"We will always be non-violent and peaceful. We remain strong, defiant and resolved," Brotherhood spokesman Gehad El-Haddad wrote on his Twitter account.
"We will push (forward) until we bring down this military coup," he said. At least 421 people were killed and more than 3,500 injured during clashes in the country yesterday after security forces evicted supporters of Morsi from two protest camps, the health ministry said, according to the state-run EGYNews site.
Those killed included 43 police officers, the interior ministry said. The Muslim Brotherhood claimed that more than 2,000 people had been killed in the violence.
Egypt's army-backed interim Prime Minister defended the deadly operation by security forces against supporters of Morsi camped at Rabaa al-Adaweya and al-Nahda.
In a televised statement yesterday, Hazem el-Beblawi said the decision to break up the protests "was not easy" and came only after the government had given mediation efforts a chance.
"We found that matters had reached a point that no self respecting state could accept," he said, citing what he describes as "the spread of anarchy and attacks on hospitals and police stations".
Bulldozers were said to have been used to uproot the camps and drive out the protesters who were seeking Morsi's reinstatement after the 62-year-old Islamist was ousted by the military on July 3.
The government yesterday imposed a month-long emergency after riot police backed by armoured vehicles, bulldozers and helicopters swept away the two encampments of pro-Morsi supporters.
Security forces shot dead scores of people in their assault on the camps, defying international pleas to show restraint after a six-week stand-off with Morsi's Muslim Brotherhood supporters, Al Jazeera news channel reported.
Vice-President Mohamed ElBaradei resigned yesterday, saying peaceful means could still have been found to end the confrontation, but other members of the government have rallied behind the decision to use force.
ElBaradei announced his resignation saying that, "(he) can no longer bear responsibility for decisions that (he does not) agree with, and whose repercussions he dreads. (He) cannot be responsible for a single drop of blood before God, (his) conscience, and (his) people, especially that (he) believes the dropping of that blood could have been avoided." ElBaradei's resignation sparked mixed reaction among Egyptian youth and political elite alike.
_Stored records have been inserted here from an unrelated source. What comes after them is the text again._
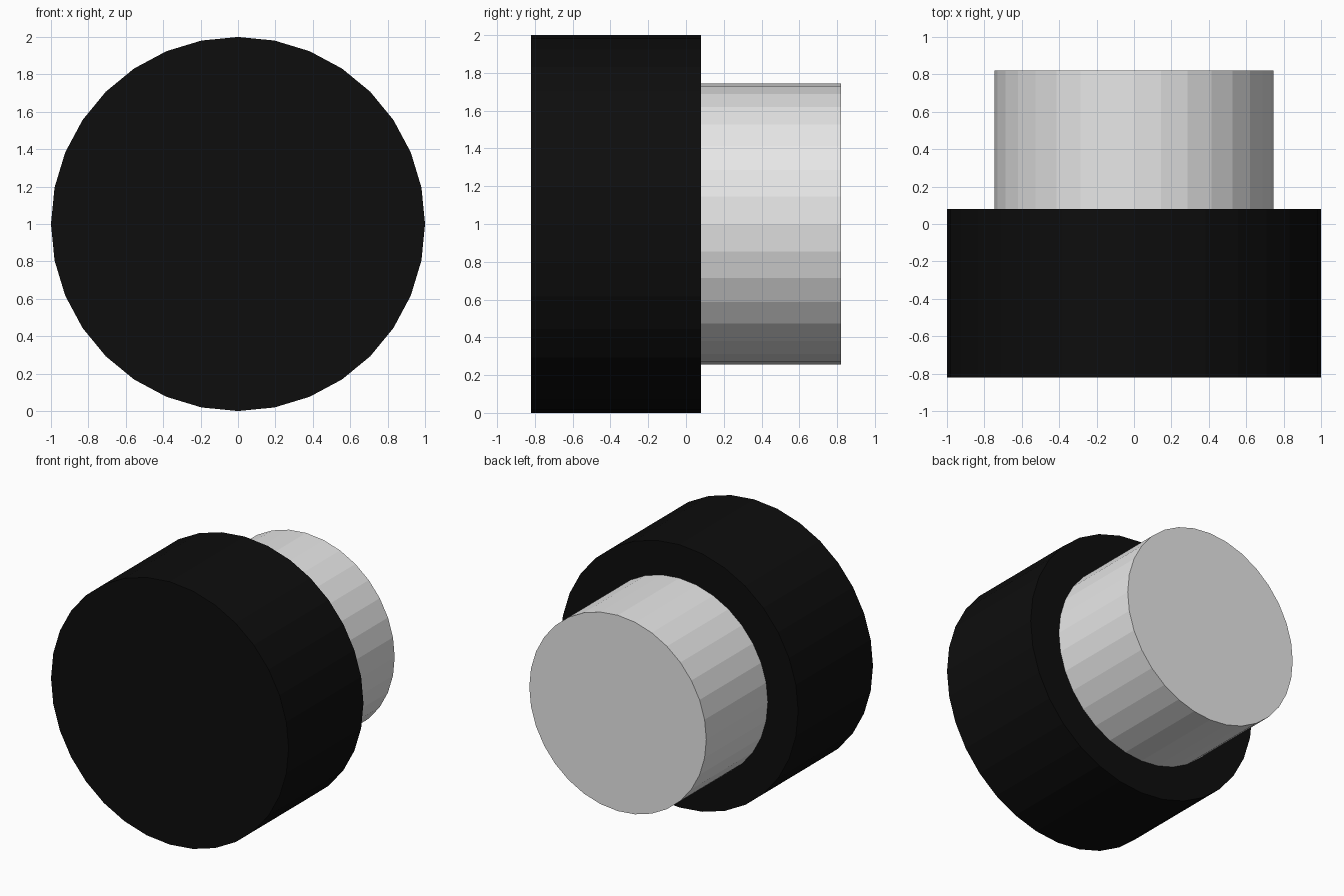
import bpy
import math

cube = bpy.data.objects.get("Cube")
if cube:
    bpy.data.objects.remove(cube, do_unlink=True)


def make_material(name, rgb):
    mat = bpy.data.materials.new(name)
    mat.use_nodes = True
    color = (*rgb, 1.0)
    mat.diffuse_color = color
    mat.node_tree.nodes["Principled BSDF"].inputs["Base Color"].default_value = color
    return mat


def disc(name, radius, y_front, y_back, mat):
    """Flat-shaded 32-sided cylinder lying along y."""
    bpy.ops.mesh.primitive_cylinder_add(
        vertices=32, radius=radius, depth=y_back - y_front,
        location=(0, (y_front + y_back) / 2, 1),
        rotation=(math.pi / 2, 0, 0))
    obj = bpy.context.object
    obj.name = name
    obj.data.materials.append(mat)
    return obj


black = make_material("black", (0.004, 0.004, 0.004))
light_grey = make_material("light grey", (0.8, 0.8, 0.8))

# Wide front drum
disc("front_drum", 1.0, -0.82, 0.08, black)

# Narrower rear hub, seated on the drum
disc("rear_hub", 0.745, 0.08, 0.82, light_grey)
Tamarrod (Rebel) movement accused ElBaradie of "quitting at a historic moment".
Meanwhile, Beblawi said the emergency would be for the shortest period possible. He said that the government was committed to an army-backed road map to restore democracy.
The measure, scheduled to last for a month, also imposes a curfew in Cairo and several other provinces between 7 pm (10:30 pm IST) and 6:00 am (9:30 am IST).
"There was a need for the state to intervene with an extraordinary measure which is the emergency law. God willing, we will continue. We will build our democratic, civilian state," he said.
Two journalists were killed during the violence yesterday. Mick Deane, a cameraman for the UK-based Sky News channel, and Habiba Abd Elaziz, a reporter for the UAE-based Xpress newspaper, died from bullet wounds.
International condemnation of the violence was swift, with the US Secretary of State John Kerry calling it "deplorable".
The United Nations, the European Union, Britain, France, Iran, Qatar and Turkey strongly denounced the use of force by the military-backed interim government.
EU foreign policy chief Catherine Ashton called on security forces to "exercise utmost restraint". The interior ministry had issued a statement earlier saying security forces were taking "necessary measures" against the protesters.
In a press conference, the cabinet media adviser yesterday thanked the security forces for "exercising self-control and high-level professionalism in dispersing the sit-ins," and held the Muslim Brotherhood responsible for "escalation and violence".
Witnesses said that after firing tear gas into the Rabaa al-Adawiyeh sit-in, pandemonium struck among the thousands of protesters.